What is expected - Each line below containing the word "bends" needs to be shown.

Stored data
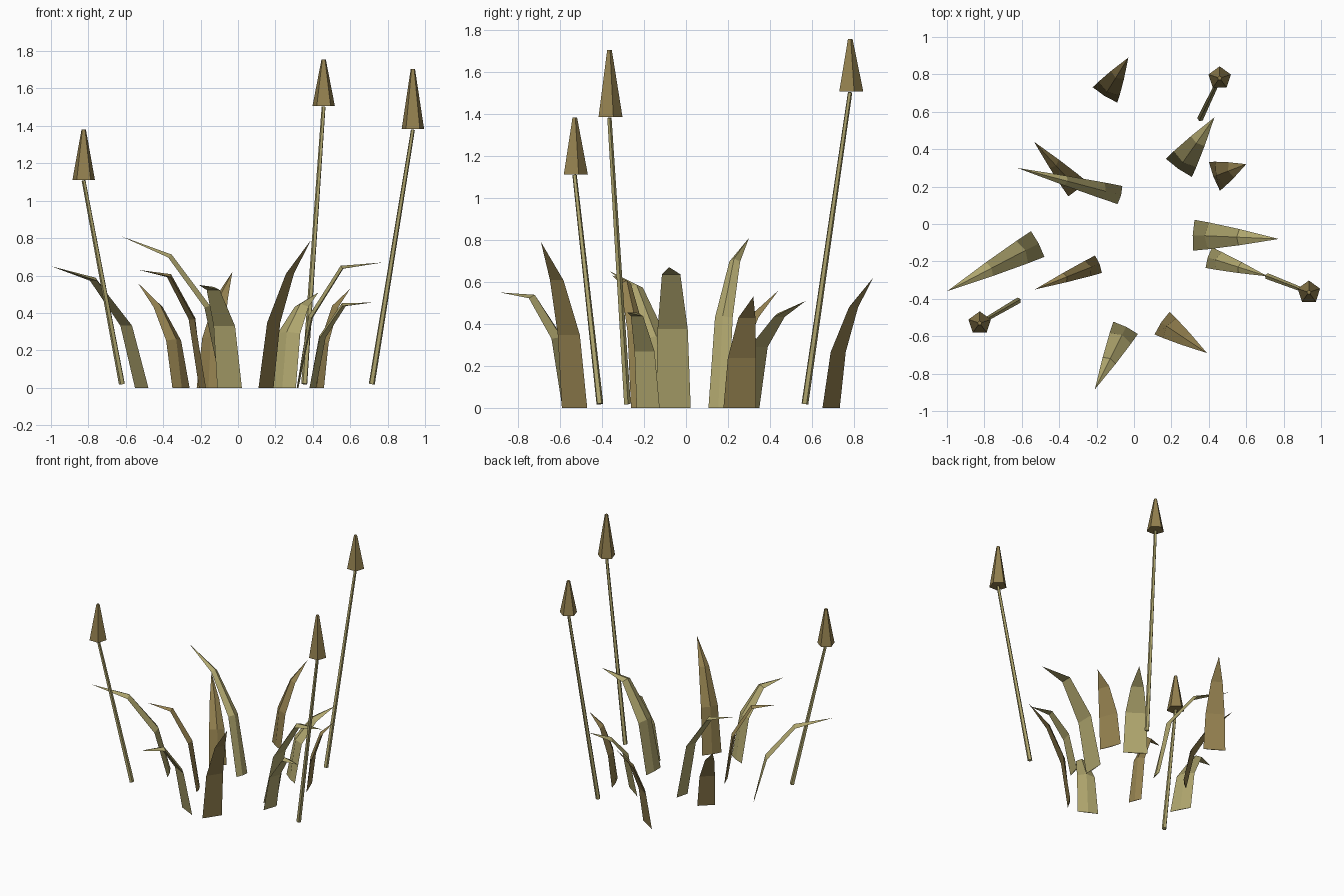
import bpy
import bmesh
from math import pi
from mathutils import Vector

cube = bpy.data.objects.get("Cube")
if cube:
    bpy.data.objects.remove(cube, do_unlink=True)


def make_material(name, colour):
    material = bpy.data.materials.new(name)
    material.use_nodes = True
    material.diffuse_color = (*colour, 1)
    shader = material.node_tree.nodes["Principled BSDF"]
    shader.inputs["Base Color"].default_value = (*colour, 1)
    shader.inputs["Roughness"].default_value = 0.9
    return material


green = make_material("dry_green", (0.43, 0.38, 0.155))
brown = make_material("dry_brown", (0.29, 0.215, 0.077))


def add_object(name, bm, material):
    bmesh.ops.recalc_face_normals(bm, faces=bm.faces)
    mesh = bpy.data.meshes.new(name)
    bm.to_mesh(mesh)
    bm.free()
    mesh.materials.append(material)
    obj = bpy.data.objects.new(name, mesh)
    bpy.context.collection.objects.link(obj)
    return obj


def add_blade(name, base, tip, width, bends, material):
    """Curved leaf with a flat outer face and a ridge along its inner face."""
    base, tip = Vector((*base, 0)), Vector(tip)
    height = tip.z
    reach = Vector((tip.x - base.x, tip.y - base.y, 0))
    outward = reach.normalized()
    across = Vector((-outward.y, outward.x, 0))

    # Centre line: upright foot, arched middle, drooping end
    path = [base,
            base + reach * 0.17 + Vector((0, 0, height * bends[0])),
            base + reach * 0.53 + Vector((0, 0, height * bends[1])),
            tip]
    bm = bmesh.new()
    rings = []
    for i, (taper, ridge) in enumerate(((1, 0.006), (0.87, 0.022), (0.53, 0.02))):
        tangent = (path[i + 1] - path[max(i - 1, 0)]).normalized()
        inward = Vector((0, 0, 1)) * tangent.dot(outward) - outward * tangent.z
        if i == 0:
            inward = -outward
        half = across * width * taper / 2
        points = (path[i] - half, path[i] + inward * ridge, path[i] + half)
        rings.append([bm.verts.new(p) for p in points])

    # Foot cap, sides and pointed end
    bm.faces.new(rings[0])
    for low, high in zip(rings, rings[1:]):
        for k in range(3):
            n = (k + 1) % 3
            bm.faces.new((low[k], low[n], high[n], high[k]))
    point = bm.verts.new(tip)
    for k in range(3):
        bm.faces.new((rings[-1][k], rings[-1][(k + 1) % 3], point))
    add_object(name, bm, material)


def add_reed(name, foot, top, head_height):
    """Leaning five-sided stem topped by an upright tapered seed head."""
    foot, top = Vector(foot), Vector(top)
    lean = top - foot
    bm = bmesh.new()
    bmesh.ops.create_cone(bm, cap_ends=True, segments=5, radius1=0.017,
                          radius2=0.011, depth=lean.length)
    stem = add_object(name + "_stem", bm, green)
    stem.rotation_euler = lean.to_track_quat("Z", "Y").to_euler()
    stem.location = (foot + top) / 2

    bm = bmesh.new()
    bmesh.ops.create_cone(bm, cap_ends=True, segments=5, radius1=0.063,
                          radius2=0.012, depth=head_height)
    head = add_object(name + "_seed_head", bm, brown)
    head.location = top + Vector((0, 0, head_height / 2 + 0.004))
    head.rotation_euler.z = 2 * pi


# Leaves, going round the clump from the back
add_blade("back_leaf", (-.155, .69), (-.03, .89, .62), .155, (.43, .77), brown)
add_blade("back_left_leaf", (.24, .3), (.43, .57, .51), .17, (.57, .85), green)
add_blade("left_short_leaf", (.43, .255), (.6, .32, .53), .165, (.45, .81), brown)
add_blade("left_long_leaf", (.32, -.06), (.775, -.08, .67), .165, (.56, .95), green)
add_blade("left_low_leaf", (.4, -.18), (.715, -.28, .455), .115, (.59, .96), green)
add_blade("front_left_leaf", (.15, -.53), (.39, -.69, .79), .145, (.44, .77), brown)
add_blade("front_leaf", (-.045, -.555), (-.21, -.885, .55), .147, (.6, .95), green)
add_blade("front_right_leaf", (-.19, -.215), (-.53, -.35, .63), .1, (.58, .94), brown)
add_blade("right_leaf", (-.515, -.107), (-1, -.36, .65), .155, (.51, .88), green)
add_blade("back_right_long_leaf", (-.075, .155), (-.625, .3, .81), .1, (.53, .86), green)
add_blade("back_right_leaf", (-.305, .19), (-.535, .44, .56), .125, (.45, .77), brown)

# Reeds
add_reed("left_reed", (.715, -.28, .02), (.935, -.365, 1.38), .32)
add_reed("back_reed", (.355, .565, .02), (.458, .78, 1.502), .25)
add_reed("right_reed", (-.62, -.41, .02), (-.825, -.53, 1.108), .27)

Response below -
def add_blade(name, base, tip, width, bends, material):
            base + reach * 0.17 + Vector((0, 0, height * bends[0])),
            base + reach * 0.53 + Vector((0, 0, height * bends[1])),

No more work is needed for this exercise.